# What the task asks:
Could you copy each line of the entries that contains "bmesh"?

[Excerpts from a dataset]
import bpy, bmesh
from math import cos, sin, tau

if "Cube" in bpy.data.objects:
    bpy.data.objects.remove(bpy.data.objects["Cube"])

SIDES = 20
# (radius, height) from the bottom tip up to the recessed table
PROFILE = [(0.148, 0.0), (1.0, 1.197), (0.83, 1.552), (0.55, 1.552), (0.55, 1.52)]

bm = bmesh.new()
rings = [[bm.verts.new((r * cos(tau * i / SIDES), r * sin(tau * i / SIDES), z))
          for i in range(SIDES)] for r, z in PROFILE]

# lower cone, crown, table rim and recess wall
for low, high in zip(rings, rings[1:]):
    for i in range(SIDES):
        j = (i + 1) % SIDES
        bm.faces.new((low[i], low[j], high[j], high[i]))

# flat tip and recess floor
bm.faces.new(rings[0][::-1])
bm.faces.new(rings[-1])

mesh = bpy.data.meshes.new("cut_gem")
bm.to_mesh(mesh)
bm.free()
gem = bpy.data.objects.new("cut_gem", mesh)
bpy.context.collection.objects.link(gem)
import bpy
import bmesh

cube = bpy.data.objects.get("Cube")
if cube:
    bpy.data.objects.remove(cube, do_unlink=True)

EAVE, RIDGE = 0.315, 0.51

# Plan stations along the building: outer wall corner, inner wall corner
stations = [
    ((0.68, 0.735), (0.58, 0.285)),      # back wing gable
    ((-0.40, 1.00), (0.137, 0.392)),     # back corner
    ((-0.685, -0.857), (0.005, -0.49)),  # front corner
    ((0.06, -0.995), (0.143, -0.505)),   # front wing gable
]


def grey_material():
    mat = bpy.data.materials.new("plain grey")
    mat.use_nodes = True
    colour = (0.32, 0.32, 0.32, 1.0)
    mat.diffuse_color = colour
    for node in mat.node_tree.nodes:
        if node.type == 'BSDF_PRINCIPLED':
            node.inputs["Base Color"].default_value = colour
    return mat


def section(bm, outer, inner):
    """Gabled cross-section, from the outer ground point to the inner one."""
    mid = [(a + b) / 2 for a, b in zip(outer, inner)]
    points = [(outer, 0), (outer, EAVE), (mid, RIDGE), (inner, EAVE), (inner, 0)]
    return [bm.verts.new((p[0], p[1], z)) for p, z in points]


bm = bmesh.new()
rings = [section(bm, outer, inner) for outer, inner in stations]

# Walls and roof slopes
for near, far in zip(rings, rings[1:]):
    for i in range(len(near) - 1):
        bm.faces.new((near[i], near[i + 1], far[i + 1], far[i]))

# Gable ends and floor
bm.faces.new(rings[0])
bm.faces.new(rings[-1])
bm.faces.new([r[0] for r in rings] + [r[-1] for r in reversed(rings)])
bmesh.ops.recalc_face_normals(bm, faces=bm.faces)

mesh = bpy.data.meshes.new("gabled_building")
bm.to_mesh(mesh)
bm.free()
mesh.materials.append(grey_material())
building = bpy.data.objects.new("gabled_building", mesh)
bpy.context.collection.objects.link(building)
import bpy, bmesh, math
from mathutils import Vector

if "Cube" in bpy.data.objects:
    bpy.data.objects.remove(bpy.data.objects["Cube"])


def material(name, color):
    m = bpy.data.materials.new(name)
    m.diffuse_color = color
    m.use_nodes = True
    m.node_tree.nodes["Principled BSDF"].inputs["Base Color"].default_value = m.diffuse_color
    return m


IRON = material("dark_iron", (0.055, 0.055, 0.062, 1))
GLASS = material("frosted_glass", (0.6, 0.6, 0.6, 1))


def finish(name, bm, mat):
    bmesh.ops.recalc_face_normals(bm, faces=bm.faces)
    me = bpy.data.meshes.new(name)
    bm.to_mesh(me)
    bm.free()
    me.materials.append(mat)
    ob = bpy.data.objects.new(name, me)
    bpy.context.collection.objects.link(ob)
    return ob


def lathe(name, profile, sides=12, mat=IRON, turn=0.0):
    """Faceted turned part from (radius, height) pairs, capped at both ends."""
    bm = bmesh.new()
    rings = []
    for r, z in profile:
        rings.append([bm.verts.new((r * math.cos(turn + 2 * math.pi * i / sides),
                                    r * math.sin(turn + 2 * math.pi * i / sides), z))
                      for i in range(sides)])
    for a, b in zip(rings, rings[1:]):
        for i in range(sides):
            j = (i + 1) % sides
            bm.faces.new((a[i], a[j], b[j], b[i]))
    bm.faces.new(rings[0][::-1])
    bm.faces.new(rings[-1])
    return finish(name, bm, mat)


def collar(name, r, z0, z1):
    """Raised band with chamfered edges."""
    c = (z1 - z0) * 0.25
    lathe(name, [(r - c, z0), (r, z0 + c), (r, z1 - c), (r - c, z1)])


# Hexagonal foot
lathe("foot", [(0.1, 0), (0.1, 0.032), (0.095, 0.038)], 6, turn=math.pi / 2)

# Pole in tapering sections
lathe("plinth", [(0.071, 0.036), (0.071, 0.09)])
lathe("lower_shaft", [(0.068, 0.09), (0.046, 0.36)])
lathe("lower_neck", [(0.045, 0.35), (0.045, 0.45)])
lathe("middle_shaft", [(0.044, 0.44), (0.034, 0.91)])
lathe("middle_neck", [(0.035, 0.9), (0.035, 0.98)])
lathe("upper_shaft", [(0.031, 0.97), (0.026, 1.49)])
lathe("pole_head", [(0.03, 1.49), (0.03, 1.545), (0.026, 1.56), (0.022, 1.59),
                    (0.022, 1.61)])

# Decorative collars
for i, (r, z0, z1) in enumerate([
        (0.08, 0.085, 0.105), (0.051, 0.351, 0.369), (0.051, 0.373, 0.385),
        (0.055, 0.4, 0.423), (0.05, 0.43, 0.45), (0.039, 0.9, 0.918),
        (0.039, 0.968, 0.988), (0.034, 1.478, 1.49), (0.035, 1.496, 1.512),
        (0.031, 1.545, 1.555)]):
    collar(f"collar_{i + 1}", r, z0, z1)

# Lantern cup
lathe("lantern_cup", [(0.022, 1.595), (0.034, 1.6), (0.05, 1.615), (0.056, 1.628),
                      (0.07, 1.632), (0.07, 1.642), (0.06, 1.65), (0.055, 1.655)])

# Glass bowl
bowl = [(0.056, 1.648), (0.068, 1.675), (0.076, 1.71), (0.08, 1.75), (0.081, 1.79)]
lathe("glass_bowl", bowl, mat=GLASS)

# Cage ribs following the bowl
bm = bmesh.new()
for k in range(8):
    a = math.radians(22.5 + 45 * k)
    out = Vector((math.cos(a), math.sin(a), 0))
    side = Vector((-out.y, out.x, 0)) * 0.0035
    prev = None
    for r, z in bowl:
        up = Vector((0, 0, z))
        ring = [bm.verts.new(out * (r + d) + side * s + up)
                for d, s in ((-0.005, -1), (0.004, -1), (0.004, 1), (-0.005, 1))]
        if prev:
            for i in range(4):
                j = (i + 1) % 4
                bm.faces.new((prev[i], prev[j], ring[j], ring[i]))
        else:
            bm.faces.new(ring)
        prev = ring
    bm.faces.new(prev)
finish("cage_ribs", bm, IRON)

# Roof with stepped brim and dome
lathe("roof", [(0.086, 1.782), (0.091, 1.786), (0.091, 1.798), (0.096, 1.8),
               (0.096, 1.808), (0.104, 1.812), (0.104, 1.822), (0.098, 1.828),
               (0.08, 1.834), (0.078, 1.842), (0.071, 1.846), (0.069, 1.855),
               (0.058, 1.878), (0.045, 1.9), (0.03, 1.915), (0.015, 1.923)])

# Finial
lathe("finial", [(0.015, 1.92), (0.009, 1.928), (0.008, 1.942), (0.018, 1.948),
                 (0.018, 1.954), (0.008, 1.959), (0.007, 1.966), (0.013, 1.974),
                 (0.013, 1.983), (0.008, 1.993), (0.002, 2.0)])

# Response to this exercise:
import bpy, bmesh
bm = bmesh.new()
import bmesh
bm = bmesh.new()
bmesh.ops.recalc_face_normals(bm, faces=bm.faces)
import bpy, bmesh, math
    bmesh.ops.recalc_face_normals(bm, faces=bm.faces)
    bm = bmesh.new()
bm = bmesh.new()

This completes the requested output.